* **DATA TO PROCESS**
================================

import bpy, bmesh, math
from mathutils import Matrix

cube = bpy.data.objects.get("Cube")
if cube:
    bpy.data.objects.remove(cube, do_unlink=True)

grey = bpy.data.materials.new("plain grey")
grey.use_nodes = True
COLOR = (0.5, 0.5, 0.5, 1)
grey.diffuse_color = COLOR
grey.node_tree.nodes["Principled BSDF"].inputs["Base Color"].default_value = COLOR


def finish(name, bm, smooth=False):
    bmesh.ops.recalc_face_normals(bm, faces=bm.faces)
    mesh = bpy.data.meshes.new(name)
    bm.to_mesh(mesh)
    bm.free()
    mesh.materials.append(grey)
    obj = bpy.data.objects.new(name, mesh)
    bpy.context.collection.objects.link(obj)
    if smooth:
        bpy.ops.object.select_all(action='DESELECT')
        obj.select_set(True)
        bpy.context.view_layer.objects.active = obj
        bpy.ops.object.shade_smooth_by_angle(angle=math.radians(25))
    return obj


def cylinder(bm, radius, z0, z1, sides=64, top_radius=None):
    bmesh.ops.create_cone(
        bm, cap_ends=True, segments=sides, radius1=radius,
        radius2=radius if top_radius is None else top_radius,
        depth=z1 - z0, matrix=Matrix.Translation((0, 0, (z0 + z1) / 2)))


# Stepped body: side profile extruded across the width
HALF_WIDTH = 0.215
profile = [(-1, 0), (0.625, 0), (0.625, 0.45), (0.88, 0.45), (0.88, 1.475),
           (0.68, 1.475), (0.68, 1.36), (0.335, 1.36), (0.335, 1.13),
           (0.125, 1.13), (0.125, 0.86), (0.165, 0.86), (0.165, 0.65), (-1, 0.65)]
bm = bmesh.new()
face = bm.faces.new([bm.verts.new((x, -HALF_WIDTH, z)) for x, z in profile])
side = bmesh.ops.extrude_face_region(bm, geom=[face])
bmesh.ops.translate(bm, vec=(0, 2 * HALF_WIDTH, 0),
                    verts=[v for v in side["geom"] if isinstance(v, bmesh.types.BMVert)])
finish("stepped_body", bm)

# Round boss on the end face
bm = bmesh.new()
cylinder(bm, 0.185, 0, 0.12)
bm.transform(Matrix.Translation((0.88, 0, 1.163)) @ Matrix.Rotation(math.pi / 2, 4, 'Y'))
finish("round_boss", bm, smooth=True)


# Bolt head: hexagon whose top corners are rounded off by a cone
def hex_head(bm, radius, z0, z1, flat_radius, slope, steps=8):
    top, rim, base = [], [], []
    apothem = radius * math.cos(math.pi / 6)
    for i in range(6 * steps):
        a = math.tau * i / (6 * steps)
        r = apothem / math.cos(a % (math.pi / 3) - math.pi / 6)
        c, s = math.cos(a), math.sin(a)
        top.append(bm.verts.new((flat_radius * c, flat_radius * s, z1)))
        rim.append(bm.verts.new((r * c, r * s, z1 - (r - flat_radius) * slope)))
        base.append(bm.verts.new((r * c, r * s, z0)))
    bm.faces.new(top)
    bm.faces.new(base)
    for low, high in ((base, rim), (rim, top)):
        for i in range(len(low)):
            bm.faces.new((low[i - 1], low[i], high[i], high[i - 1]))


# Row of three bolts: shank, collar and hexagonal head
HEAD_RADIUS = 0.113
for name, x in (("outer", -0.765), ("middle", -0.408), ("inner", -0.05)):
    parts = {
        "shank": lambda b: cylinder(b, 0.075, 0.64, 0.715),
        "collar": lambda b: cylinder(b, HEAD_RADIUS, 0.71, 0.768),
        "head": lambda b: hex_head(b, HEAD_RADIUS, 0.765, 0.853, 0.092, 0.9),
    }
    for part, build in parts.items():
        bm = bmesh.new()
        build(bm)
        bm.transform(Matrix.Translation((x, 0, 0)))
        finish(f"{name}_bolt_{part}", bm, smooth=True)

================================

Copy down every line of the material above that includes the string "verts".

face = bm.faces.new([bm.verts.new((x, -HALF_WIDTH, z)) for x, z in profile])
                    verts=[v for v in side["geom"] if isinstance(v, bmesh.types.BMVert)])
        top.append(bm.verts.new((flat_radius * c, flat_radius * s, z1)))
        rim.append(bm.verts.new((r * c, r * s, z1 - (r - flat_radius) * slope)))
        base.append(bm.verts.new((r * c, r * s, z0)))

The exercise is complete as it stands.